VoiceOver is a “natural-sounding” screen reader built into many Apple products that also provides Braille support.
Here is a tutorial for accessing and using VoiceOver on Apple computers.
And here is a guide for accessing VoiceOver on iPhones, iPads and the iPod Touch.
Anne Gibson offers this poignant reminder that many people have some disability or reduced capacity – something to mind when composing a website, app, text message, email or chatting, etc.: An Alphabet of Accessibility Issues.
In print the designer is king or queen. The user should be dominant in the web, however, John Allsopp implies in A Dao of Web Design. This is concordant with the tension between pixel perfection versus adaptability noted in Steven Champeon and Nick Finck’s Inclusive Web Design for the Future.
I return to quote Allsopp again, this time extensively (also from A Dao of Web Design ):
Perhaps the inability to “control” a page is a limitation, a bug of the web. When we come from the WYSIWYG [What You See Is What You Get] world, our initial instinct is to think so. I admit that it was my first response, and a belief that was a long time in going. But I no longer feel that it is a limitation, I see it as a strength of a new medium.
Let’s look at this through the other end of the microscope. The fact we can control a paper page is really a limitation of that medium. You can think – we can fix the size of text – or you can think – the size of text is unalterable. You can think – the dimensions of a page can be controlled – or – the dimensions of a page can’t be altered.
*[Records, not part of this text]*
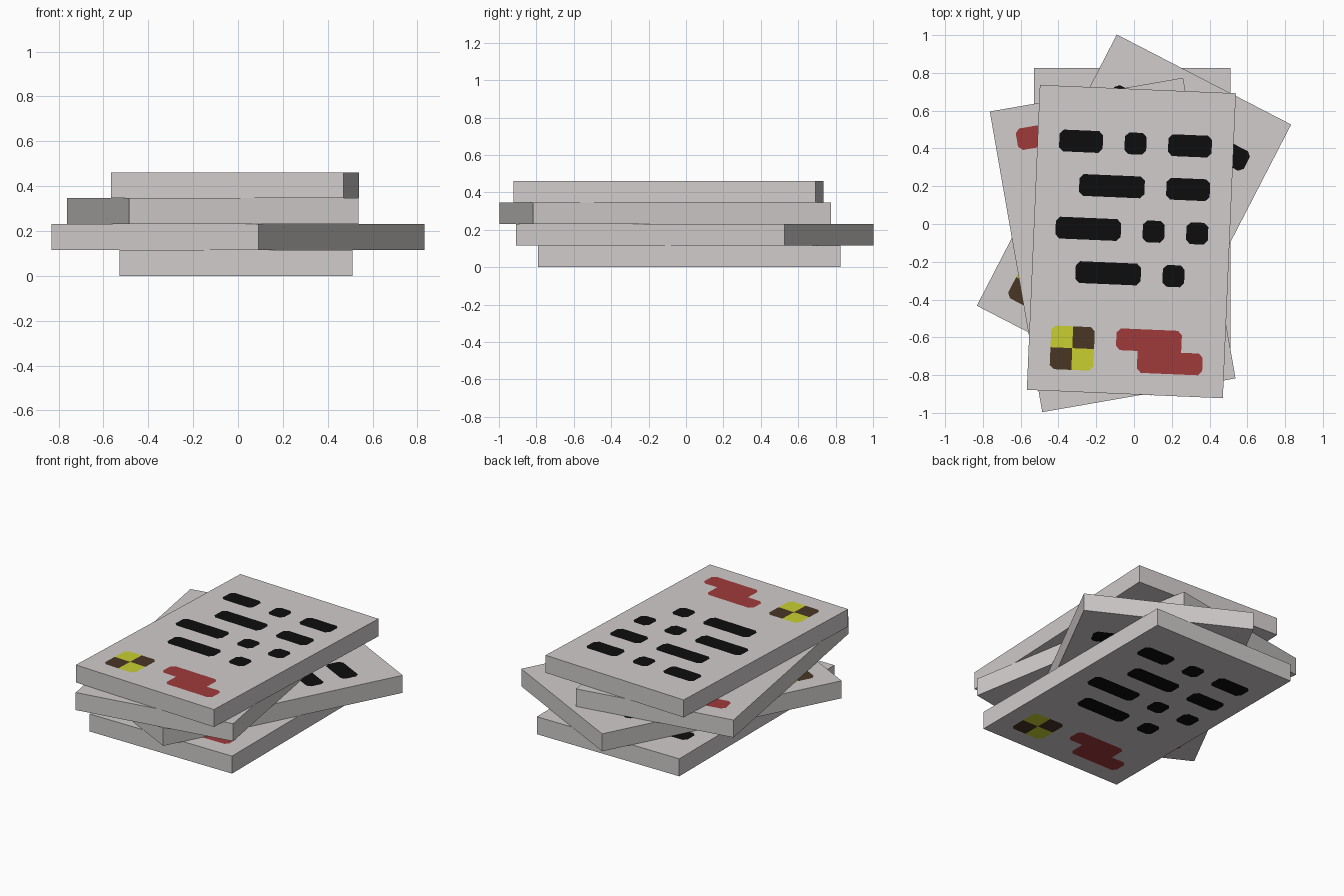
import bpy, bmesh, math
from mathutils import Matrix

if "Cube" in bpy.data.objects:
    bpy.data.objects.remove(bpy.data.objects["Cube"])

C = 0.1154          # one cell; every slab is 9 x 14 x 1 cells
NX, NY = 9, 14

# Flat colours (sRGB 0-255, converted to linear)
COLOURS = [("pale_grey", (208, 204, 203)), ("black_ink", (13, 13, 13)),
           ("red_ink", (160, 58, 58)), ("yellow_ink", (200, 208, 48)),
           ("brown_ink", (72, 54, 36))]

def linear(v):
    v /= 255
    return v / 12.92 if v <= 0.04045 else ((v + 0.055) / 1.055) ** 2.4

materials = []
for name, rgb in COLOURS:
    m = bpy.data.materials.new(name)
    m.diffuse_color = (*[linear(v) for v in rgb], 1)
    m.use_nodes = True
    m.node_tree.nodes["Principled BSDF"].inputs["Base Color"].default_value = m.diffuse_color
    materials.append(m)

# Marks: (row from top, first column, last column, colour index)
MARKS = [(2, 1, 2, 1), (2, 4, 4, 1), (2, 6, 7, 1),
         (4, 2, 4, 1), (4, 6, 7, 1),
         (6, 1, 3, 1), (6, 5, 5, 1), (6, 7, 7, 1),
         (8, 2, 4, 1), (8, 6, 6, 1),
         (11, 1, 1, 3), (11, 2, 2, 4), (12, 1, 1, 4), (12, 2, 2, 3),
         (11, 4, 6, 2), (12, 5, 7, 2)]
CELLS = {(r, c): k for r, a, b, k in MARKS for c in range(a, b + 1)}

def slab(name, x, y, level, degrees):
    bm = bmesh.new()
    # Sheet of cells, extruded into a slab
    v = [[bm.verts.new(((i - NX / 2) * C, (j - NY / 2) * C, 0))
          for j in range(NY + 1)] for i in range(NX + 1)]
    faces = [bm.faces.new((v[i][j], v[i + 1][j], v[i + 1][j + 1], v[i][j + 1]))
             for i in range(NX) for j in range(NY)]
    ext = bmesh.ops.extrude_face_region(bm, geom=faces, use_keep_orig=True)
    top = [g for g in ext["geom"] if isinstance(g, bmesh.types.BMVert)]
    bmesh.ops.translate(bm, verts=top, vec=(0, 0, C))
    bmesh.ops.recalc_face_normals(bm, faces=bm.faces[:])
    bm.normal_update()
    # Ink the cells on both broad faces (underside reads mirrored)
    for f in bm.faces:
        if abs(f.normal.z) > 0.5:
            p = f.calc_center_median()
            u = p.x if p.z > C / 2 else -p.x
            col, row = math.floor(u / C + NX / 2), math.floor(NY / 2 - p.y / C)
            f.material_index = CELLS.get((row, col), 0)
    # Clip the outer corners of the marks
    corners = [w for w in bm.verts
               if sum(f.material_index > 0 for f in w.link_faces) == 1]
    bmesh.ops.bevel(bm, geom=corners, offset=0.022, offset_type='OFFSET',
                    segments=1, profile=0.5, affect='VERTICES', material=0)
    bm.transform(Matrix.Translation((x, y, level * C))
                 @ Matrix.Rotation(math.radians(degrees), 4, 'Z'))
    mesh = bpy.data.meshes.new(name)
    bm.to_mesh(mesh)
    bm.free()
    for m in materials:
        mesh.materials.append(m)
    bpy.context.collection.objects.link(bpy.data.objects.new(name, mesh))

# Stack of four slabs, each turned differently
slab("bottom_sheet", -0.009, 0.017, 0, 0)
slab("second_sheet", 0.0, 0.047, 1, -27.3)
slab("third_sheet", -0.113, -0.111, 2, 189.9)
slab("top_sheet", -0.014, -0.093, 3, -2.45)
These are simply facts of the medium.
And Allsopp’s remark elsewhere in the same article that accessibility is adaptability (and we should not be limited to thinking that people with conventional disabilities are the only ones with access problems) crystallizes as he continues from above:
And they aren’t necessarily good facts, especially for the reader. If the reader’s eye sight isn’t that of a well sighted person, chances are the choice the designer made is too small to comfortably read without some kind of magnification. If the reader is in a confined space, a train to work, an airplane, the broadsheet newspaper is too large. And there is little the reader can do about this.
The control which designers know in the print medium, and often desire in the web medium, is simply a function of the limitation of the printed page. We should embrace the fact that the web doesn’t have the same constraints, and design for this flexibility. But first, we must “accept the ebb and flow of things”.